[Opening RECORDS FOR THE TASK section]
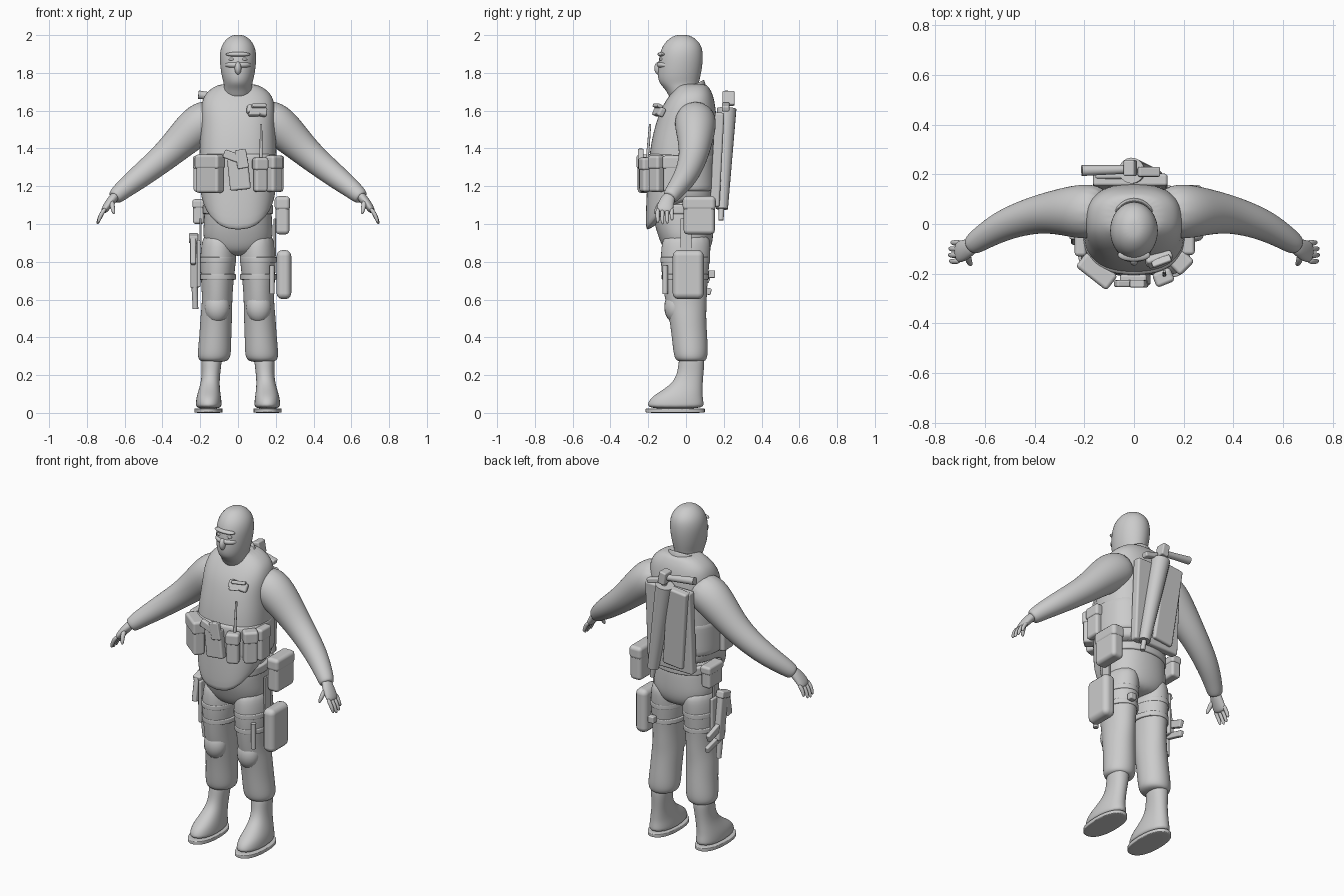
import bpy, bmesh, math
from mathutils import Vector, Matrix

if bpy.data.objects.get("Cube"):
    bpy.data.objects.remove(bpy.data.objects["Cube"])

grey = bpy.data.materials.new("plain_grey")
grey.use_nodes = True
grey.diffuse_color = (0.6, 0.6, 0.6, 1)
grey.node_tree.nodes["Principled BSDF"].inputs["Base Color"].default_value = grey.diffuse_color


def finish(bm, name, mirror=False):
    """Turn a bmesh into a smooth object, optionally mirrored across x."""
    bmesh.ops.recalc_face_normals(bm, faces=bm.faces)
    mesh = bpy.data.meshes.new(name)
    bm.to_mesh(mesh)
    bm.free()
    mesh.materials.append(grey)
    mesh.shade_smooth()
    ob = bpy.data.objects.new(name, mesh)
    bpy.context.scene.collection.objects.link(ob)
    if mirror:
        mod = ob.modifiers.new("Mirror", 'MIRROR')
        mod.use_mirror_merge = False
    return ob


def loft(name, rings, follow=False, mirror=False, power=2, edit=None, segments=16, levels=2):
    """Skin over rings (x, y, z, radius_x, radius_y), level or square to their path."""
    bm = bmesh.new()
    loops = []
    for i, (x, y, z, rx, ry) in enumerate(rings):
        side, depth = Vector((1, 0, 0)), Vector((0, 1, 0))
        if follow:
            after, before = rings[min(i + 1, len(rings) - 1)], rings[max(i - 1, 0)]
            along = (Vector(after[:3]) - Vector(before[:3])).normalized()
            depth = (depth - along * depth.dot(along)).normalized()
            side = depth.cross(along)
        loop = []
        for k in range(segments):
            angle = math.tau * k / segments
            c, s = math.cos(angle), math.sin(angle)
            u = math.copysign(abs(c) ** (2 / power), c)
            v = math.copysign(abs(s) ** (2 / power), s)
            co = Vector((x, y, z)) + side * u * rx + depth * v * ry
            if edit:
                edit(co)
            loop.append(bm.verts.new(co))
        loops.append(loop)
    for low, high in zip(loops, loops[1:]):
        for k in range(segments):
            n = (k + 1) % segments
            bm.faces.new((low[k], low[n], high[n], high[k]))
    bm.faces.new(loops[0])
    bm.faces.new(loops[-1])
    ob = finish(bm, name, mirror)
    ob.modifiers.new("Subdivision", 'SUBSURF').levels = levels
    ob.modifiers["Subdivision"].render_levels = levels
    return ob


def box(name, loc, size, turn=0, lean=0, roll=0, bevel=.012):
    """Bevelled box; turn about z, lean about x, roll about y, in degrees."""
    bm = bmesh.new()
    rot = [Matrix.Rotation(math.radians(a), 4, ax) for a, ax in ((turn, 'Z'), (lean, 'X'), (roll, 'Y'))]
    place = Matrix.Translation(loc) @ rot[0] @ rot[1] @ rot[2] @ Matrix.Diagonal((*size, 1))
    bmesh.ops.create_cube(bm, size=1, matrix=place)
    ob = finish(bm, name)
    mod = ob.modifiers.new("Bevel", 'BEVEL')
    mod.width, mod.segments, mod.harden_normals = bevel, 3, True
    return ob


def ball(name, loc, size, mirror=False):
    bm = bmesh.new()
    bmesh.ops.create_uvsphere(bm, u_segments=20, v_segments=12, radius=1,
                              matrix=Matrix.Translation(loc) @ Matrix.Diagonal((*size, 1)))
    return finish(bm, name, mirror)


def rod(name, start, end, r0, r1):
    """Straight tapered rod with flat ends."""
    a, b = Vector(start), Vector(end)
    bm = bmesh.new()
    place = Matrix.Translation((a + b) / 2) @ (b - a).to_track_quat('Z', 'Y').to_matrix().to_4x4()
    bmesh.ops.create_cone(bm, cap_ends=True, segments=20, radius1=r0, radius2=r1,
                          depth=(b - a).length, matrix=place)
    ob = finish(bm, name)
    for o in bpy.context.selected_objects:
        o.select_set(False)
    bpy.context.view_layer.objects.active = ob
    ob.select_set(True)
    bpy.ops.object.shade_smooth_by_angle()


def pouch(name, loc, size, turn=0, bevel=.015):
    """Box pouch with an overhanging flap."""
    x, y, z = loc
    w, d, h = size
    box(name, loc, size, turn, bevel=bevel)
    box(name + "_flap", (x, y, z + h * .32), (w + .008, d + .01, h * .38), turn, bevel=bevel)


# Hooded head, brow, nose and eyes
loft("head", [(0, 0, 1.64, .075, .08), (0, -.02, 1.71, .078, .085), (0, -.037, 1.74, .075, .105),
              (0, -.037, 1.78, .088, .116), (0, -.03, 1.84, .097, .12), (0, -.025, 1.9, .1, .118),
              (0, -.02, 1.95, .088, .103), (0, -.02, 1.985, .058, .068), (0, -.02, 2.002, .025, .03)])
ball("nose", (0, -.143, 1.825), (.018, .025, .035))
ball("brow", (0, -.125, 1.898), (.066, .026, .013))
ball("eye", (.032, -.127, 1.872), (.018, .014, .009), mirror=True)
ball("cheek_cover", (0, -.105, 1.842), (.07, .05, .024))


# Collar dips at the front
def dip(co):
    co.z += (co.y - .1) * .5


loft("collar", [(0, 0, 1.65, .135, .125), (0, 0, 1.71, .11, .112), (0, 0, 1.765, .096, .1),
                (0, 0, 1.77, .088, .092), (0, 0, 1.74, .08, .085)], edit=dip)


# Vest with a rounded front apron
def apron(co):
    if co.z < 1.16:
        co.z -= .15 * max(0, -co.y / .2) ** 2


loft("vest", [(0, -.03, 1.12, .17, .17), (0, -.03, 1.13, .192, .188), (0, -.026, 1.2, .206, .183),
              (0, -.016, 1.4, .207, .177), (0, 0, 1.52, .197, .165), (0, .012, 1.61, .2, .147),
              (0, .028, 1.68, .185, .118), (0, .035, 1.72, .14, .09), (0, .035, 1.745, .09, .07)],
     power=2.5, edit=apron, segments=24)
loft("vest_side_band", [(0, -.022, z, .213, .187) for z in (1.17, 1.175, 1.37, 1.375)], power=2.5)

# Trousers
loft("pelvis", [(0, -.02, 1.17, .18, .16), (0, -.015, 1.02, .182, .163), (0, 0, .93, .192, .148),
                (0, .005, .87, .165, .13), (0, .005, .83, .08, .09)], power=2.3)
loft("trouser_leg", [(.1, .005, .96, .08, .12), (.103, 0, .88, .096, .135), (.106, -.005, .79, .097, .132),
                     (.11, -.005, .68, .086, .12), (.11, 0, .59, .081, .112), (.115, .008, .51, .086, .1),
                     (.12, .018, .41, .086, .096), (.125, .025, .32, .091, .094),
                     (.128, .026, .28, .085, .085), (.13, .03, .268, .05, .06)], mirror=True)
ball("knee_pad", (.11, -.055, .56), (.068, .06, .085), mirror=True)
loft("belt", [(0, -.015, z, .19, .17) for z in (1.05, 1.055, 1.1, 1.105)], power=2.3)

# Boots with soles
loft("boot", [(.155, -.055, .02, .068, .15), (.155, -.055, .05, .07, .152), (.155, -.047, .085, .066, .138),
              (.152, -.018, .12, .058, .108), (.147, .012, .165, .05, .078), (.142, .025, .22, .05, .07),
              (.14, .03, .28, .056, .07), (.14, .03, .3, .05, .06)], mirror=True, power=2.2)
loft("boot_sole", [(.157, -.057, z, .076, .16) for z in (0, .003, .022, .025)], mirror=True, power=2.3)

# Sleeves
sleeve = [(.1, .05, 1.58, .1), (.2, .05, 1.535, .116), (.28, .05, 1.46, .098), (.37, .043, 1.372, .08),
          (.46, .02, 1.298, .07), (.54, -.012, 1.235, .062), (.61, -.055, 1.18, .051),
          (.652, -.085, 1.142, .043), (.656, -.088, 1.138, .03)]
loft("sleeve", [(*p, p[-1]) for p in sleeve], follow=True, mirror=True)

# Hands: palm, four fingers and a thumb
loft("palm", [(.64, -.08, 1.16, .025, .03), (.67, -.1, 1.125, .025, .04), (.7, -.112, 1.085, .021, .046),
              (.715, -.115, 1.06, .014, .04)], follow=True, mirror=True)
for i, name in enumerate(("index", "middle", "ring", "little")):
    y = -.148 + .025 * i
    reach = (.95, 1.05, 1, .8)[i]
    loft(name + "_finger", [(.7, y, 1.085, .013, .013), (.7 + .03 * reach, y - .004, 1.085 - .04 * reach, .012, .012),
                            (.7 + .043 * reach, y, 1.085 - .085 * reach, .009, .009)],
         follow=True, mirror=True, segments=8)
loft("thumb", [(.67, -.12, 1.125, .016, .016), (.665, -.152, 1.09, .014, .014), (.655, -.165, 1.05, .009, .009)],
     follow=True, mirror=True, segments=8)

# Vest pouches
pouch("right_front_pouch", (-.15, -.19, 1.265), (.15, .065, .2), turn=-38)
pouch("right_side_pouch", (-.215, -.075, 1.265), (.04, .1, .19))
pouch("left_front_pouch", (.19, -.155, 1.265), (.075, .06, .19), turn=45)
pouch("left_side_pouch", (.218, -.075, 1.265), (.045, .09, .19))

# Chest holster with pistol
box("chest_holster", (.005, -.225, 1.265), (.11, .045, .17), roll=-6)
box("pistol_slide", (.02, -.24, 1.345), (.06, .03, .1), roll=-10, bevel=.006)
box("pistol_grip", (-.035, -.24, 1.36), (.085, .028, .045), roll=20, bevel=.008)

# Radio with aerial and shoulder microphone
pouch("radio", (.118, -.215, 1.26), (.07, .05, .18), turn=22)
rod("radio_aerial", (.122, -.205, 1.34), (.122, -.19, 1.53), .008, .006)
box("microphone", (.1, -.14, 1.6), (.11, .035, .05), turn=20, lean=-25, roll=12)
box("microphone_clip", (.11, -.15, 1.625), (.08, .03, .02), turn=20, lean=-25, bevel=.006)
box("microphone_button", (.085, -.155, 1.585), (.06, .03, .025), turn=20, lean=-25, bevel=.006)

# Hip and thigh pouches
pouch("left_hip_pouch", (.235, .07, 1.045), (.075, .165, .2), bevel=.022)
pouch("right_hip_pouch", (-.208, .05, 1.065), (.06, .13, .13))
box("left_thigh_pouch", (.243, .012, .732), (.078, .165, .26), bevel=.032)
box("left_thigh_hanger", (.195, 0, .93), (.012, .06, .2), bevel=.004)
box("right_thigh_hanger", (-.198, 0, .96), (.012, .05, .14), bevel=.004)
for sign, side in ((1, "left"), (-1, "right")):
    for z in (.81, .72):
        loft(side + "_thigh_strap", [(sign * .108, -.004, z + h, .1, .135 - (.81 - z) * .08)
                                     for h in (-.016, -.014, .014, .016)])
rod("marker_stick", (.18, -.11, .63), (.18, -.11, .78), .014, .014)
box("rear_strap_buckle", (.13, .137, .735), (.04, .035, .04), bevel=.006)

# Sidearm on the right thigh
box("thigh_holster_plate", (-.208, -.005, .79), (.02, .13, .25), bevel=.008)
box("weapon_body", (-.232, 0, .79), (.04, .065, .26), lean=8)
box("weapon_magazine", (-.235, .06, .73), (.026, .14, .045), lean=-20, bevel=.006)
box("weapon_foregrip", (-.23, .075, .655), (.025, .12, .035), lean=-15, bevel=.006)
box("weapon_stock", (-.238, -.05, .86), (.03, .045, .15), lean=-10, bevel=.008)
box("weapon_clamp", (-.235, -.02, .925), (.05, .08, .04), lean=15, bevel=.008)
rod("weapon_barrel", (-.23, .0, .68), (-.225, .01, .55), .017, .015)

# Back carrier with sheath and entry tools
box("carrier_panel", (-.015, .165, 1.34), (.3, .05, .5), lean=-3)
rod("tool_sheath", (.085, .19, 1.08), (-.01, .215, 1.61), .032, .052)
box("tool_sleeve", (-.07, .19, 1.36), (.13, .05, .48), lean=-4, roll=-6)
rod("tool_shaft", (.095, .185, 1.02), (-.01, .215, 1.66), .014, .018)
rod("tool_handle", (-.21, .215, 1.685), (-.02, .22, 1.66), .022, .017)
box("tool_head", (-.015, .225, 1.665), (.045, .065, .075), roll=-10, bevel=.008)
box("tool_claw", (.06, .21, 1.62), (.09, .04, .03), roll=15, bevel=.008)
[Closing RECORDS FOR THE TASK section]
# HOW TO COMPLETE THIS TASK:
Of the lines above, output exactly those from the line bearing "- .004, 1.085" through the line bearing "# Vest pouches", inclusive.

# SOLUTION TO THE PROBLEM:
    loft(name + "_finger", [(.7, y, 1.085, .013, .013), (.7 + .03 * reach, y - .004, 1.085 - .04 * reach, .012, .012),
                            (.7 + .043 * reach, y, 1.085 - .085 * reach, .009, .009)],
         follow=True, mirror=True, segments=8)
loft("thumb", [(.67, -.12, 1.125, .016, .016), (.665, -.152, 1.09, .014, .014), (.655, -.165, 1.05, .009, .009)],
     follow=True, mirror=True, segments=8)

# Vest pouches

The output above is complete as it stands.